This imbalance results from a bidding war, climbing prices, and what amounts to a “regressive tax,” or a tax on those with the least wealth. Professor Olivero pointed out that because low-income individuals spend a larger portion of their income each month on goods required for daily life, they have less left to save. High-income individuals on the other hand, spend a smaller proportion of their paychecks each month, and invest what they don’t spend into assets, which maintain their value even through high inflation, thereby protecting their wealth.
College students are typically among the low-income earners, since most students either don’t work or only work part time. When asked specifically about the effect of inflation on populations of college students, Professor Olivero explained that the outcome is typically not in the students’ favor.
“[Inflation specifically] affects college students because tuition and fees will need to rise to keep up with institutions’ increases in operating costs. Cost of living, traveling, food, and others will also rise,“ Olivero explained.
Professor Olivero’s predictions have already come to fruition, since the college increased tuition from $73,206 (two-semesters) to $77,354 (+5.7%). The increase from 2020 to 2021 was roughly half that, at just 3%.
Baked into the price increase is the rising cost of meal plans. In 2021, boarding at Swarthmore was $8,112. This year, the price is $8,922 (+10.0%).
Since the college provides students with the same number of Swat Points year after year, each dollar they provide is worth less than those of previous years. By charging students more for less valuable dining points, students have less purchasing power; in other words, Dining Dollars are worth less than they were in previous years.
Conversely, Swarthmore meal swipes maintain their value because each swipe buys the same amount of food as it did in previous years. Richard Green, Associate Director at Dining Services, emphasized this point when asked how Swatties could make the most of their dining plans.
“I would say students should figure out what works best for them based on their schedule and preferences. Also, they should take advantage of using their meal swipes when able,” he said.
Sung called for more transparency and collaboration between dining services and the student body.

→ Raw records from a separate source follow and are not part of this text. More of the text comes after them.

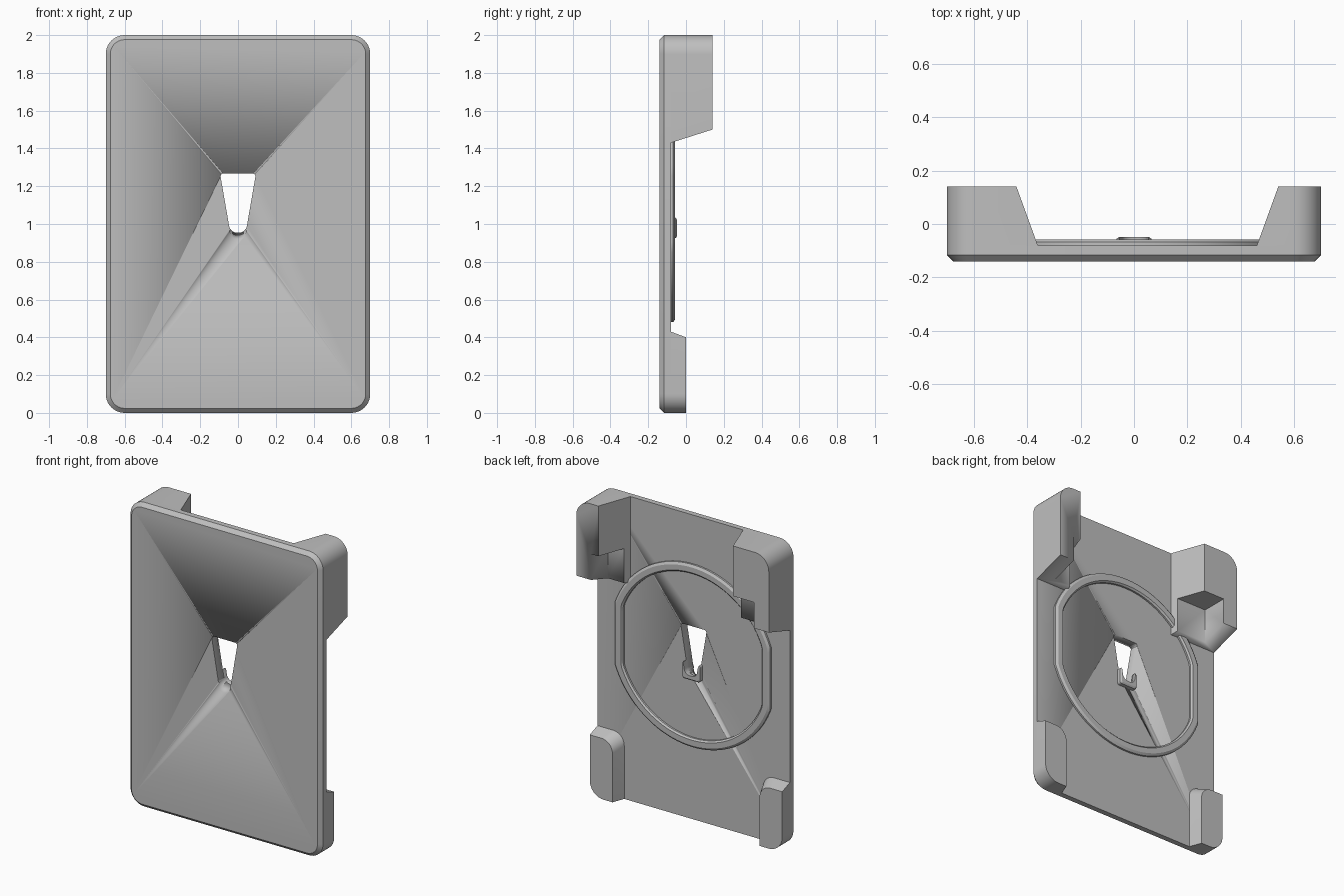
import bpy, bmesh, math
from mathutils import Vector

cube = bpy.data.objects.get("Cube")
if cube:
    bpy.data.objects.remove(cube, do_unlink=True)

grey = bpy.data.materials.new("plain_grey")
grey.use_nodes = True
grey.diffuse_color = (0.52, 0.52, 0.52, 1)
grey.node_tree.nodes["Principled BSDF"].inputs["Base Color"].default_value = (0.52, 0.52, 0.52, 1)


def fillet(corners, steps=10):
    """Outline in x, z from corners (x, z, radius)."""
    pts = []
    for i, (x, z, r) in enumerate(corners):
        p = Vector((x, z))
        if r == 0:
            pts.append(p)
            continue
        a = (Vector(corners[i - 1][:2]) - p).normalized()
        b = (Vector(corners[(i + 1) % len(corners)][:2]) - p).normalized()
        half = a.angle(b) / 2
        centre = p + (a + b).normalized() * (r / math.sin(half))
        start = p + a * (r / math.tan(half)) - centre
        end = p + b * (r / math.tan(half)) - centre
        sweep = start.angle_signed(end)
        for k in range(steps + 1):
            t = -sweep * k / steps
            c, s = math.cos(t), math.sin(t)
            pts.append(centre + Vector((start.x * c - start.y * s, start.x * s + start.y * c)))
    return pts


def loft(name, sections, ring=False):
    """Skin outlines placed along y; a ring closes on itself, otherwise ends are capped."""
    bm = bmesh.new()
    loops = [[bm.verts.new((p[0], y, p[1])) for p in pts] for y, pts in sections]
    n = len(loops[0])
    pairs = list(zip(loops, loops[1:]))
    if ring:
        pairs.append((loops[-1], loops[0]))
    else:
        bm.faces.new(loops[0])
        bm.faces.new(loops[-1])
    for a, b in pairs:
        for i in range(n):
            j = (i + 1) % n
            bm.faces.new((a[i], a[j], b[j], b[i]))
    bmesh.ops.recalc_face_normals(bm, faces=bm.faces[:])
    mesh = bpy.data.meshes.new(name)
    bm.to_mesh(mesh)
    bm.free()
    ob = bpy.data.objects.new(name, mesh)
    bpy.context.collection.objects.link(ob)
    mesh.materials.append(grey)
    bpy.ops.object.select_all(action='DESELECT')
    ob.select_set(True)
    bpy.context.view_layer.objects.active = ob
    bpy.ops.object.shade_smooth_by_angle(angle=math.radians(25))
    return ob


def cut(ob, cutter):
    mod = ob.modifiers.new("cut", 'BOOLEAN')
    mod.operation, mod.solver, mod.object = 'DIFFERENCE', 'EXACT', cutter
    cutter.hide_render = True
    cutter.hide_set(True)


def box(x0, x1, z0, z1, r=0):
    return fillet([(x0, z0, r), (x1, z0, r), (x1, z1, r), (x0, z1, r)])


FRONT, FLOOR, BACK = -0.14, -0.08, 0.14
W, H, R, CH = 0.7, 2.0, 0.1, 0.024

# Back plate with chamfered front edge
outline = box(-W, W, 0, H, R)
plate = loft("back_plate", [(FRONT, box(CH - W, W - CH, CH, H - CH, R - CH)),
                            (FRONT + CH, outline), (FLOOR, outline)])


# Corner holders, tapering away from the plate
def holder(name, side, z_out, sections, r_in):
    def outline(x_in, z_in):
        return fillet([(side * W, z_out, R), (side * x_in, z_out, 0),
                       (side * x_in, z_in, r_in), (side * W, z_in, 0)])
    return loft(name, [(y, outline(x, z)) for y, x, z in sections])


for side, word, shift in ((1, "left", 0.1), (-1, "right", 0)):
    holder("lower_holder_" + word, side, 0, [(FLOOR, 0.505, 0.43), (0, 0.535, 0.4)], 0.08)
    upper = holder("upper_holder_" + word, side, H,
                   [(FLOOR, 0.36 + shift, 1.43), (BACK, 0.44 + shift, 1.5)], 0)
    # Notch leaving an outer wall and a thin floor
    xs = sorted((side * 0.2, side * 0.593))
    notch = loft("notch_cutter_" + word, [(-0.036, box(*xs, 1.3, 1.67)), (0.3, box(*xs, 1.3, 1.67))])
    cut(upper, notch)


# Raised round rim with flattened sides
def flat_circle(radius, half_width, count=128):
    pts = []
    for i in range(count):
        t = 2 * math.pi * i / count
        x = max(-half_width, min(half_width, radius * math.cos(t)))
        pts.append((x, 1.08 + radius * math.sin(t)))
    return pts


outer, inner = flat_circle(0.6, 0.565), flat_circle(0.54, 0.505)
loft("round_rim", [(FLOOR - 0.005, outer), (FLOOR + 0.012, outer),
                   (FLOOR + 0.022, flat_circle(0.585, 0.55)),
                   (FLOOR + 0.022, flat_circle(0.55, 0.515)),
                   (FLOOR + 0.012, inner), (FLOOR - 0.005, inner)], ring=True)

# Small lip behind the slot
lip = loft("slot_lip", [(FLOOR, box(-0.065, 0.065, 0.925, 1.035, 0.015)),
                        (-0.055, box(-0.065, 0.065, 0.925, 1.035, 0.015)),
                        (-0.048, box(-0.055, 0.055, 0.935, 1.025, 0.01))])

# Tapered hanging slot with a sloping channel at its foot
slot = fillet([(-0.095, 1.267, 0.015), (0.095, 1.267, 0.015),
               (0.041, 0.955, 0.04), (-0.041, 0.955, 0.04)])
slot_cutter = loft("slot_cutter", [(-0.3, slot), (0.1, slot)])


def channel(z):
    return [(0.042 * math.cos(t * math.pi / 16), z + 0.042 * math.sin(t * math.pi / 16))
            for t in range(32)]


channel_cutter = loft("channel_cutter", [(-0.2, channel(0.925)), (-0.02, channel(1.025))])
for part in (plate, lip):
    cut(part, slot_cutter)
    cut(part, channel_cutter)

“I think it’s a matter of calculation, ultimately. So I think if they [increase prices], then they should present the calculations that they’re doing and give us the opportunity to judge for ourselves whether these costs are really the best that they can do.”